§ **Input material**:

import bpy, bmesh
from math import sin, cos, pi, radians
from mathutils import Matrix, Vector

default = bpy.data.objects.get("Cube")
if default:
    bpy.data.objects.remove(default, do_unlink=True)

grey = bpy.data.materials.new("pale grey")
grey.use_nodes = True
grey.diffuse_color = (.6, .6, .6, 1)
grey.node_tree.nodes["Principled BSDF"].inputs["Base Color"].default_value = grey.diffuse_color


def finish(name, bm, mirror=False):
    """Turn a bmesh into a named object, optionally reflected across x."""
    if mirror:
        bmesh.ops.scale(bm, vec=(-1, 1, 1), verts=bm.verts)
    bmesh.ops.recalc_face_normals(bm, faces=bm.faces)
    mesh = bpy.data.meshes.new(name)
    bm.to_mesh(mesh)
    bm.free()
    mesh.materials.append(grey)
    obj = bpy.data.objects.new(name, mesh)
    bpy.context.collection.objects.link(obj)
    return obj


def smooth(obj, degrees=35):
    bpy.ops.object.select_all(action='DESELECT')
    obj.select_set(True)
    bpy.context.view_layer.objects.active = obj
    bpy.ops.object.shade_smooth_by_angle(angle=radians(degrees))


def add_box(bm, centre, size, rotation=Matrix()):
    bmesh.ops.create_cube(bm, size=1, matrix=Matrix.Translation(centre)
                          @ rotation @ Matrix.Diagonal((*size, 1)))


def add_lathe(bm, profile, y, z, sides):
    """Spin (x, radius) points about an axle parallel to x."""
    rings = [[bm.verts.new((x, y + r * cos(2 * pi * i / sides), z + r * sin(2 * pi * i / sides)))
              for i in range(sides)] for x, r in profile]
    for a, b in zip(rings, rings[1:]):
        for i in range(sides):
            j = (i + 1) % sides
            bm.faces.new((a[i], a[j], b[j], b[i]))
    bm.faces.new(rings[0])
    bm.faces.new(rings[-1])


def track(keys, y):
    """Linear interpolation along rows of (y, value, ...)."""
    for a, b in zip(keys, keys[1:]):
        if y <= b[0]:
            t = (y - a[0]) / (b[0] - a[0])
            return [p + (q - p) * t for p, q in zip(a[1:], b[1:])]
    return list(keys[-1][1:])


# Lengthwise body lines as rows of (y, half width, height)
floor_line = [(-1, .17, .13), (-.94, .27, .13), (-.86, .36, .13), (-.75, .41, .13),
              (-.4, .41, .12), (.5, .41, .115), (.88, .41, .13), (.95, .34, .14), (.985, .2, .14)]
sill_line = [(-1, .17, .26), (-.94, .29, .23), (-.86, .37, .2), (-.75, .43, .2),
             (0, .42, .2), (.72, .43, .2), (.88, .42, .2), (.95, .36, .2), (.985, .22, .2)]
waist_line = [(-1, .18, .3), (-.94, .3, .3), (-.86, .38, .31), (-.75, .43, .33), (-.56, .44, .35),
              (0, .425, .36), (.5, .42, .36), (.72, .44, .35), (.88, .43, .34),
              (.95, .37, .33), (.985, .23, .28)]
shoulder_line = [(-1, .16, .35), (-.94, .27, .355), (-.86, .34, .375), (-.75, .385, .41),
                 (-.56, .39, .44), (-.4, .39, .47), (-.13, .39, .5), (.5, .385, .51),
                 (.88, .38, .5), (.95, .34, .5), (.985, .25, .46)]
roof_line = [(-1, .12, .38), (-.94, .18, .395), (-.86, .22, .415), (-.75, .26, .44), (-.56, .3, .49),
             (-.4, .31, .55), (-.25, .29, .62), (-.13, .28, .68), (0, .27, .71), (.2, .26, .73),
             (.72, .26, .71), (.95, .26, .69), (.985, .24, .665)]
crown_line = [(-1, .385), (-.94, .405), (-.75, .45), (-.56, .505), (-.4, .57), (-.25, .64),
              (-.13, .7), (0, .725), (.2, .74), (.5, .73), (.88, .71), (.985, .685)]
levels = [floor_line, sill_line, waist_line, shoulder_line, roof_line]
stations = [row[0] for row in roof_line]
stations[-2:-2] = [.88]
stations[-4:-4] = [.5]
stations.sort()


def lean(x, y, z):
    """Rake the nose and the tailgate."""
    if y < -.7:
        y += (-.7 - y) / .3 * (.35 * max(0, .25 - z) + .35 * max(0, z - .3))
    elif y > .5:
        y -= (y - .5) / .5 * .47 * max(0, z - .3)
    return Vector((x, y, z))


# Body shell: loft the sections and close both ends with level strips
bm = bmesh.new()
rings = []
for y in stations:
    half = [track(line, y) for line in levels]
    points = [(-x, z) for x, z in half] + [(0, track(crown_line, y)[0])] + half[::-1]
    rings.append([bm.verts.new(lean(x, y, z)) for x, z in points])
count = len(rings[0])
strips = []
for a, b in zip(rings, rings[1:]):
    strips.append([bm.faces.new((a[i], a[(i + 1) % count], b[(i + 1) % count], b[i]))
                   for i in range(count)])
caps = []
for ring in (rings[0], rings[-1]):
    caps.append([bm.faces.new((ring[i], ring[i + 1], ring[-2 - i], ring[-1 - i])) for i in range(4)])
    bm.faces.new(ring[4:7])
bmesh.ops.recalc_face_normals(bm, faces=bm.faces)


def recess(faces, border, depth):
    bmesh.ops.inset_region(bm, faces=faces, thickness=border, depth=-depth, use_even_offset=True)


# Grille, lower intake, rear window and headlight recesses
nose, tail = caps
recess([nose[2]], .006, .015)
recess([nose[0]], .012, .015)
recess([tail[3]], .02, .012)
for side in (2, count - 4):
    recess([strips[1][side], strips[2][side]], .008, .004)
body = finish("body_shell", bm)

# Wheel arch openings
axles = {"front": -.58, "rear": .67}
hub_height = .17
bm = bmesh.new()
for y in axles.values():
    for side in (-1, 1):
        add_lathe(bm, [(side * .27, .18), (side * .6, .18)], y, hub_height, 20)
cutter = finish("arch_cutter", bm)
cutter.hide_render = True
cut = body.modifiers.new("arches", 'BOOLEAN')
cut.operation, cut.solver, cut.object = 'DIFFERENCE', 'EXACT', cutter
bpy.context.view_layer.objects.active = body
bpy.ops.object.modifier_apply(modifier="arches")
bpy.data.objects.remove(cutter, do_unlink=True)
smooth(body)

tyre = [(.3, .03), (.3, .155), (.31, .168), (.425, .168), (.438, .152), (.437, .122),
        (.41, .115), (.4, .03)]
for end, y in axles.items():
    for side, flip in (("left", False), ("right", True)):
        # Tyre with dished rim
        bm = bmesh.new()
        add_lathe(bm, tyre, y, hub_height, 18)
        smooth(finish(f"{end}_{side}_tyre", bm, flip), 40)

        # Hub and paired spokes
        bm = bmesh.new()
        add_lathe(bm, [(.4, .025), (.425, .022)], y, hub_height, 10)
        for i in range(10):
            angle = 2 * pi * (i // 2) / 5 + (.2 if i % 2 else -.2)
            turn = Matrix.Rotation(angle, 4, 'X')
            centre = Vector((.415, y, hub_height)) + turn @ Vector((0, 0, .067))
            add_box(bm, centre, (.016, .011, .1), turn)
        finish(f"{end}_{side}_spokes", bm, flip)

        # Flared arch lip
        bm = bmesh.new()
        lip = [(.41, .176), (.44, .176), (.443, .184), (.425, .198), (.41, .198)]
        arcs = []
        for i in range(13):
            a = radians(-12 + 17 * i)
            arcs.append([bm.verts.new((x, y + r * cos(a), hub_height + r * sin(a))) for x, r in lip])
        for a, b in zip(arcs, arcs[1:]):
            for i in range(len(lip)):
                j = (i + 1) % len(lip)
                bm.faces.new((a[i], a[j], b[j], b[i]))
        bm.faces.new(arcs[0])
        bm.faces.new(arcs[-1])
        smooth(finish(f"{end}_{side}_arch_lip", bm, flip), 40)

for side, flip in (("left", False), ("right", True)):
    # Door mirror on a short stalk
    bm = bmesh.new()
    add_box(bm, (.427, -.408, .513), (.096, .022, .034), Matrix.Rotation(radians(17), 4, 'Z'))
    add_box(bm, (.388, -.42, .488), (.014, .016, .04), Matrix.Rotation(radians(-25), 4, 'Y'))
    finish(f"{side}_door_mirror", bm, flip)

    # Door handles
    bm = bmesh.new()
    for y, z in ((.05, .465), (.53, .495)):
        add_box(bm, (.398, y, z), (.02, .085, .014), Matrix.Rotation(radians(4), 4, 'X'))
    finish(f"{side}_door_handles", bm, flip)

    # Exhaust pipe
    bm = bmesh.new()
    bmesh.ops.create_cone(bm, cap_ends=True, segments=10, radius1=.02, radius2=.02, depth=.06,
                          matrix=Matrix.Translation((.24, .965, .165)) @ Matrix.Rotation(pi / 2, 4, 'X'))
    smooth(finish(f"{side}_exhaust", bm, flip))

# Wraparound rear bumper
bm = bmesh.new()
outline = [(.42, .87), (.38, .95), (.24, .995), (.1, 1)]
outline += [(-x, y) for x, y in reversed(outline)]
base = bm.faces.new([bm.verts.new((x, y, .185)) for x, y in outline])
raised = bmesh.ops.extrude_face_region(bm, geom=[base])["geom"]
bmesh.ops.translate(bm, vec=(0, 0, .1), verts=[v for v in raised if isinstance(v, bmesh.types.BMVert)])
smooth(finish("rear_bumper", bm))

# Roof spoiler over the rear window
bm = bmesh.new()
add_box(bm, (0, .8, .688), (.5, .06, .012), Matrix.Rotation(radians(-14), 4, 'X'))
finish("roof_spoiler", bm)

§ **Assigned task**: In the entries above, find each line with the word "cutter" and return it.

§ **Task solution**:
cutter = finish("arch_cutter", bm)
cutter.hide_render = True
cut.operation, cut.solver, cut.object = 'DIFFERENCE', 'EXACT', cutter
bpy.data.objects.remove(cutter, do_unlink=True)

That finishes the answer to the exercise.